Polar Plunge 08

Well, we've done it two years in a row now, so I guess that makes it more of a tradition and less of a wild hare. I'm talking about the Polar Bear Plunge at Folly Beach on January 1st 2008. Here are some pictures from that event.
No, it's not Baby New Year, it's my brother John participating in his first plunge. He had threatened to wear a Speedo and here he's attempting to turn his bathing suit into one.
All of the plungers preparing for a dip -- or is that all the dips preparing for a plunge?
Part of our cheerleading squad -- that's my sister Susan, my wife Kim and my Dad dad.
Me and my youngest daughter Cricket post-plunge.The young 'uns.The ride home -- well, actually the ride to Andolini's for pizza and (more) beer.

Books I've read in 2008

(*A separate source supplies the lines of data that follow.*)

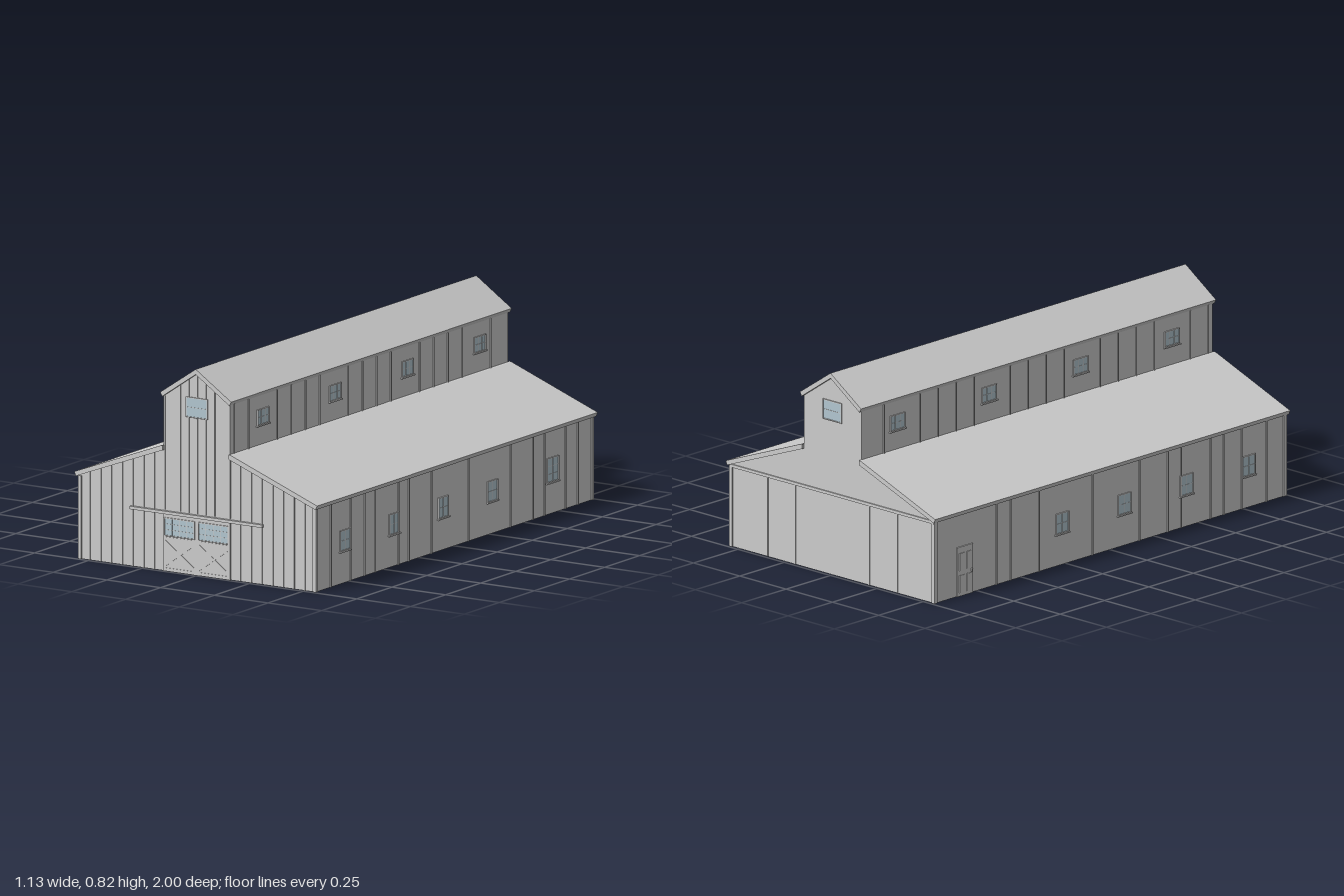
import * as THREE from 'three';

const siding = new THREE.MeshStandardMaterial({ color: 0xcccccc });
siding.name = 'pale grey siding';
const glass = new THREE.MeshStandardMaterial({ color: 0xb2c6d0 });
glass.name = 'pale blue glass';

// outline extruded along z and centred on z = 0
function prism(points, length, name) {
  const shape = new THREE.Shape(points.map(p => new THREE.Vector2(p[0], p[1])));
  const geo = new THREE.ExtrudeGeometry(shape, { depth: length, bevelEnabled: false });
  geo.translate(0, 0, -length / 2);
  const mesh = new THREE.Mesh(geo, siding);
  mesh.name = name;
  return mesh;
}

// board lying on a wall; local z points out of the wall
function board(parent, name, x, y, w, h, depth, mat = siding, turn = 0, z = 0) {
  const mesh = new THREE.Mesh(new THREE.BoxGeometry(w, h, depth), mat);
  mesh.position.set(x, y, z + depth / 2);
  mesh.rotation.z = turn;
  mesh.name = name;
  parent.add(mesh);
}

// pane with a frame, sill and glazing bars
function addWindow(parent, x, y, w, h, cols, rows, sill = true, z = 0) {
  const win = new THREE.Group();
  win.name = 'window';
  win.position.set(x, y, z);
  parent.add(win);
  const t = 0.004;
  board(win, 'glass', 0, 0, w, h, 0.002, glass);
  for (const s of [-1, 1]) {
    board(win, 'frameSide', s * w / 2, 0, t, h + t, 0.005);
    board(win, 'frameRail', 0, s * h / 2, w + t, t, 0.005);
  }
  for (let i = 1; i < cols; i++) board(win, 'glazingBar', w * (i / cols - 0.5), 0, 0.0018, h, 0.003);
  for (let i = 1; i < rows; i++) board(win, 'glazingBar', 0, h * (i / rows - 0.5), w, 0.0018, 0.003);
  if (sill) board(win, 'sill', 0, -h / 2 - 0.004, w + 0.012, 0.005, 0.008);
}

function batten(parent, x, y0, y1, w = 0.006) {
  board(parent, 'batten', x, (y0 + y1) / 2, w, y1 - y0, 0.004);
}

// height of the end wall below the roof
const wallTop = x => Math.abs(x) < 0.156
  ? 0.805 - Math.abs(x) * 0.68
  : 0.485 - (Math.abs(x) - 0.155) * 0.382;

export function createModel() {
  const barn = new THREE.Group();
  barn.name = 'barn';

  // main volume with its raised centre aisle
  const half = [[0.55, 0], [0.55, 0.334], [0.155, 0.485], [0.155, 0.7]];
  const outline = [...half, [0, 0.806], ...half.map(p => [-p[0], p[1]]).reverse()];
  barn.add(prism(outline, 1.974, 'walls'));

  // roofs
  barn.add(prism([[0, 0.804], [0.156, 0.698], [0.165, 0.714], [0, 0.825],
    [-0.165, 0.714], [-0.156, 0.698]], 2, 'upperRoof'));
  for (const s of [-1, 1]) {
    barn.add(prism([[0.154, 0.483], [0.154, 0.502], [0.165, 0.5], [0.565, 0.348], [0.558, 0.331]]
      .map(p => [p[0] * s, p[1]]), 2, 'lowerRoof'));
  }

  // front wall
  const front = new THREE.Group();
  front.name = 'frontWall';
  front.position.z = 0.987;
  barn.add(front);
  for (const s of [-1, 1]) {
    for (let i = 0; i < 7; i++) {
      const x = s * (0.2 + i * 0.05);
      batten(front, x, 0, wallTop(x));
    }
    for (const x of [0.04, 0.08]) batten(front, s * x, 0.245, wallTop(x));
    batten(front, s * 0.152, 0.245, 0.7);
  }
  addWindow(front, 0, 0.668, 0.098, 0.078, 1, 2, false, 0.003);
  batten(front, 0, 0.245, 0.625);
  batten(front, 0, 0.71, 0.805);

  // sliding doors with cross bracing and their rail
  for (const s of [-1, 1]) {
    const leaf = new THREE.Group();
    leaf.name = 'slidingDoor';
    leaf.position.set(s * 0.079, 0, 0);
    front.add(leaf);
    board(leaf, 'doorPanel', 0, 0.115, 0.156, 0.23, 0.005);
    addWindow(leaf, 0, 0.178, 0.138, 0.07, 4, 3, false, 0.005);
    for (const d of [-1, 1]) {
      board(leaf, 'doorStile', d * 0.073, 0.115, 0.01, 0.23, 0.002, siding, 0, 0.005);
      board(leaf, 'doorBrace', 0, 0.072, 0.168, 0.008, 0.002, siding, d * 0.62, 0.005);
    }
    for (const y of [0.008, 0.132]) board(leaf, 'doorRail', 0, y, 0.156, 0.012, 0.002, siding, 0, 0.005);
  }
  board(front, 'doorTrack', 0, 0.235, 0.616, 0.012, 0.013);

  // back wall
  const back = new THREE.Group();
  back.name = 'backWall';
  back.position.z = -0.987;
  back.rotation.y = Math.PI;
  barn.add(back);
  for (const x of [-0.35, -0.2, 0.2, 0.35]) batten(back, x, 0, 0.325, 0.004);
  board(back, 'crossBand', 0, 0.33, 1.1, 0.012, 0.006);
  addWindow(back, 0, 0.668, 0.098, 0.078, 1, 2, false);

  // long side walls and clerestory walls
  const sideBattens = [0.88, 0.74, 0.64, 0.565, 0.4, 0.325, 0.165, -0.1, -0.4, -0.56, -0.64, -0.79, -0.88];
  for (const s of [-1, 1]) {
    const side = new THREE.Group();
    side.name = s > 0 ? 'leftSideWall' : 'rightSideWall';
    side.position.x = s * 0.55;
    side.rotation.y = s * Math.PI / 2;
    barn.add(side);
    for (const z of sideBattens) if (s > 0 || z > -0.7) batten(side, -s * z, 0, 0.333);
    for (const z of [0.78, 0.43, 0.08, -0.27]) addWindow(side, -s * z, 0.17, 0.07, 0.08, 2, 2);
    if (s > 0) {
      addWindow(side, 0.7, 0.175, 0.08, 0.095, 2, 3);
    } else {
      // panelled side door
      board(side, 'sideDoor', -0.82, 0.1, 0.09, 0.2, 0.005);
      for (const d of [-1, 1]) {
        for (const y of [0.05, 0.14]) {
          board(side, 'doorPanel', -0.82 + d * 0.02, y, 0.028, 0.07, 0.003, siding, 0, 0.005);
        }
      }
      board(side, 'doorHandle', -0.785, 0.095, 0.006, 0.012, 0.006, siding, 0, 0.005);
    }

    const clerestory = new THREE.Group();
    clerestory.name = 'clerestoryWall';
    clerestory.position.x = s * 0.155;
    clerestory.rotation.y = s * Math.PI / 2;
    barn.add(clerestory);
    for (let i = 0; i < 19; i++) {
      const z = 0.965 - i * 0.1015;
      if (i % 5 !== 2) batten(clerestory, -s * z, 0.49, 0.7, 0.005);
    }
    for (const z of [0.76, 0.245, -0.27, -0.785]) addWindow(clerestory, -s * z, 0.612, 0.08, 0.06, 3, 2);

    // corner trim
    for (const d of [-1, 1]) {
      const post = new THREE.Mesh(new THREE.BoxGeometry(0.016, 0.332, 0.016), siding);
      post.position.set(s * 0.546, 0.166, d * 0.984);
      post.name = 'cornerPost';
      barn.add(post);
    }
  }
  return barn;
}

History repeats itself. The CD replaced the LP not because it was better, which it was in some ways and less so in others. CDs became king because the music industry made vinyl expensive and hard-to-find and they added extra tracks to the CDs, so they could say "The consumer has spoken and they prefer the CD format" ignoring the fact that it was anything but a level playing field.
Something similar is going on in the world of comic books. The traditional 32-page saddle-stitched comic book is held in great disdain these days; they're called "pamphlets" and "floppies." The "graphic novel" is king, or soon will be, despite the fact that most of them aren't novels, but paperback collections of comic book series. Readers are discouraged from purchasing "pamphlets" because many stores only carry enough for subscribers and have shelf after shelf of paperbacks but no copies of this month's She-Hulk comic. And they make you feel like an economic ass to continue purchasing comics the old-fashioned way. This collection of Bill Willingham's great series "Fables" collects eight issues for $18, buying the eight issues individually would cost you 24 dollars, and usually they throw in some extras that you can't get anywhere else -- an introduction by the author, design sketches from the artists, unpublished short stories, et cetera. I've quit buying the Buffy the Vampire Slayer comic book because when the paperback collection of the first story arc "The Long Way Home" came out it had all the beautiful variant covers included as well, and I don't even know how much that would cost individually, but I know I can't afford it. (A variant cover for those who don't know is an identical-on-the-inside edition of a standard comic book but with a different cover which OCD completists such as myself have to buy.) So I'll wait for the second story in paperback. Yes, it's farewell to the floppies. And the paperbacks are better in some ways, easier to store and catalogue, nice to read all in one sitting rather than waiting months -- or sometimes a year or more, since floppies have also become notoriously late more often than not.
Okay, end of rant. Fables Volume Four "March of the Wooden Soldiers" may be my favorite collection to date. We get the big showdown in Fabletown between the Fables and the Adversary's army of invincible wooden soldiers carved and brought to life by Gepetto himself. Snow White is pregnant with Bigby Wolf's baby and there are hints that something might be a little unusual even by Fables standards with the child. There's a magic battle between Baba Yaga and the witch of Hansel and Gretel and the mayoral race between Prince Charming and King Cole. And lots, lots more.
I also read and enjoyed Craig Yoe's "Arf Forum" as I've enjoyed as I've enjoyed all the Arf books. Yoe has a knack for finding cool stuff about comics. Here you learn that Elvis was an Archie fan, Smokey Stover is an underrated strip, and we get to see rare stuff from Stan Lee and Joe Maneely and Krazy Kat too.